Re: Organs and choirs
- Dear Dana:
Right now I don't mind this being back and forth between you and me.
I know there are a handful of lurkers here, but I hope your post on
the Byzantine Chant board will inspire more folks to post here.
I think at the time Anastasiou wrote his hymnal, women singing in the
choir was still a contentious issue. It still is today in Greece. So,
anyway, I believe the arrangements in his hymnal are for male choir.
However, if you read all of the stuff he wrote at the beginning and
end of the hymnal, Anastasiou indicated that for mixed choirs, women
and men were to double the written parts. He also goes into a long
endorsement of the organ and claims with pride to have introduced it
I had a chuckle over your comment about the "organ apichima."
- --- In firstname.lastname@example.org, "Stan Takis"
>Same here, on all counts. :-)
> Dear Dana:
> Right now I don't mind this being back and forth between you and me.
> I know there are a handful of lurkers here, but I hope your post on
> the Byzantine Chant board will inspire more folks to post here.
I do think that this is a much more appropriate place to discuss the
musical woes of the GOA (as well as other musical aspects of the GOA)
than one of the lists that focuses on specific types of music (such as
> ... if you read all of the stuff he wrote at the beginning andLooking at p. 325, in the back, I see that he had it in mind for the
> end of the hymnal, Anastasiou indicated that for mixed choirs, women
> and men were to double the written parts.
Sopranos and Tenors to double on the upper part in the treble clef,
the "Contralti" and "Baritoni" to double on the lower part in that
clef, and the "first and second Bases" [sic] to sing the two parts on
the bass clef.
Well, this at least would offer additional voices for those 3-note
(and sometimes 4-note) chords that show up in the treble clef ...
(Dana shakes his head, trying to believe his eyes)
> He also goes into a long endorsement of the organ and claims withYes ... he does, and he does.
> pride to have introduced it in America.
> I had a chuckle over your comment about the "organ apichima."Yeah, that goes in the I Kid You Not department.
But what I was getting at, with all that, is that we can grow to
depend upon the organ, when our choir sings music *that was written to
have organ accompaniment*. If the organ has moving parts while the
choir holds sustained notes ... then when the organ stops playing,
something will feel "missing".
I have only just noticed this -- just a few days ago, in my parish
choir where we stopped using the organ a couple of years ago.
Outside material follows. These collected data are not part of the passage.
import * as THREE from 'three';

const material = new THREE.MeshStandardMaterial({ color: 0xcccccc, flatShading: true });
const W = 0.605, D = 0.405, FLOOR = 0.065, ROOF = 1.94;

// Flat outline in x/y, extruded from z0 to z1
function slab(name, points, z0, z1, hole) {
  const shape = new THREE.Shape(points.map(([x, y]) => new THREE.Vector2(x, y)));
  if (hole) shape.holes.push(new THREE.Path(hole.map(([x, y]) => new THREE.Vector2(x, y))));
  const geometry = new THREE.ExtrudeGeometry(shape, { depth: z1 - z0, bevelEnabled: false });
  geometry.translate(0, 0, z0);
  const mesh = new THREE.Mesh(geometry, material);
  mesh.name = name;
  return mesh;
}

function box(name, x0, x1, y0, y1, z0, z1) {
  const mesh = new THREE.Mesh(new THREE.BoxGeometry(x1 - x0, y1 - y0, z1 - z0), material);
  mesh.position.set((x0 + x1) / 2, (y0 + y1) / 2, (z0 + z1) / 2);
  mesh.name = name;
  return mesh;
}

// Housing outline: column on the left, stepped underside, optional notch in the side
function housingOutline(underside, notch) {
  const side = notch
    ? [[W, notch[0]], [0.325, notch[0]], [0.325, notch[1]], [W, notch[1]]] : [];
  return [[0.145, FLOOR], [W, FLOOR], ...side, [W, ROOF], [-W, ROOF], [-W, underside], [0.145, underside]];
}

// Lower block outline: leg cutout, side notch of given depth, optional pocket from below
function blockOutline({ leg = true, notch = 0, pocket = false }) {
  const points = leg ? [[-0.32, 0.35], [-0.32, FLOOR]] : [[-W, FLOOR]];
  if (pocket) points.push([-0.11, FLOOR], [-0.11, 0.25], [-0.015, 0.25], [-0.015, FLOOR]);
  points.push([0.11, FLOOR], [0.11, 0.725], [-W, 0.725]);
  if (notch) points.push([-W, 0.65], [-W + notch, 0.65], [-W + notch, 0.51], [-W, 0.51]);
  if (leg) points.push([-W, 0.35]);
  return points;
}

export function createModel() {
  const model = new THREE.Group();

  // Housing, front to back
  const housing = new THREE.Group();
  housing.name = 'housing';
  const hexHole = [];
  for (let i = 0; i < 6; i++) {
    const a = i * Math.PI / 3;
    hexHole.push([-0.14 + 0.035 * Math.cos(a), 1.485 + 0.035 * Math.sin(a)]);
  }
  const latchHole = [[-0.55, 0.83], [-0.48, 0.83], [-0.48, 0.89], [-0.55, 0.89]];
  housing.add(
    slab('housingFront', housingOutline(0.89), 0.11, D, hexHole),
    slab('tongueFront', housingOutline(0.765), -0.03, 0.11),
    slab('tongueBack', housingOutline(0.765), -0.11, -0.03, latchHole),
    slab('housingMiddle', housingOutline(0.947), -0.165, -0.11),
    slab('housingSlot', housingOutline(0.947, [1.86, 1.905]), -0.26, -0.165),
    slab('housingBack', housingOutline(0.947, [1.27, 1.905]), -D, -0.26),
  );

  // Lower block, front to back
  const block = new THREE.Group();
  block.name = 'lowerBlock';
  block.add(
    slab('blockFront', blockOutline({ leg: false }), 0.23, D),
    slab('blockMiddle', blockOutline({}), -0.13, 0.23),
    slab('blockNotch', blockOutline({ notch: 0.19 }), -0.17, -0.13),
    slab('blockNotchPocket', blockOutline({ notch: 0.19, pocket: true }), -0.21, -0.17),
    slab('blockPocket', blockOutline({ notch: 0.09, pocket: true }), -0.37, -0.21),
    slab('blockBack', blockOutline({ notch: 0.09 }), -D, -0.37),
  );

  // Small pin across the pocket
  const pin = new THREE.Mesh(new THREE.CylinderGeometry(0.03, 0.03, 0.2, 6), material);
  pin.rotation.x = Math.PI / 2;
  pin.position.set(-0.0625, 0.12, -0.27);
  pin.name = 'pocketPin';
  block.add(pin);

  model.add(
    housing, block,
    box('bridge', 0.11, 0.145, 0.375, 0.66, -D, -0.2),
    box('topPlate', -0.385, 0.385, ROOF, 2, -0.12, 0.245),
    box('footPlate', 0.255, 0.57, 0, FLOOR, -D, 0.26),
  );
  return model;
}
No one
seriously misses the organ, perhaps because we *can* double (most of)
the organ's music. For us, it's not a serious loss.
I don't have a wide acquaintance with today's GOA organ-and-choir
repertoire; I really know little more than my own choir's repertoire,
and I have only a nodding acquaintence with other composers and
compositions. But it struck me that this was a situation that
composers *could* paint their music into (dependence upon the organ).
I wonder whether any others (other composers than Anastasiou, whom we
have already discussed) have?
- Dear Dana:
We stopped using the organ in our parish (Flint) last year. The choir
couldn't sing in tune with it, oddly enough. Now we get the pitch
from Father Stavros's chant and adjust to it. We do a simple liturgy
that Nancy and I put together that is a combination of Sakallerides-
style 3-part harmony in the 2nd Tone hymns and the Communion hymn
(this was my contribution and it was because the choir couldn't
handle 2nd Tone), and the rest of it is Byzantine Chant, mostly
Plagal Fourth, First, and Plagal First (Nancy's contribution.)
I don't miss the organ at all, and I thought there for a moment that
the choir didn't either, until this past Christmas when we sang a few
Christmas Carols for the kid's pageant and Nancy accompanied on the
organ. A couple of choir members got nostalgic for the old days and
wondered aloud if we could go back to accompanying the liturgy with
That won't happen, but, hey, our organ is a Baldwin classical organ
and it sounds nice.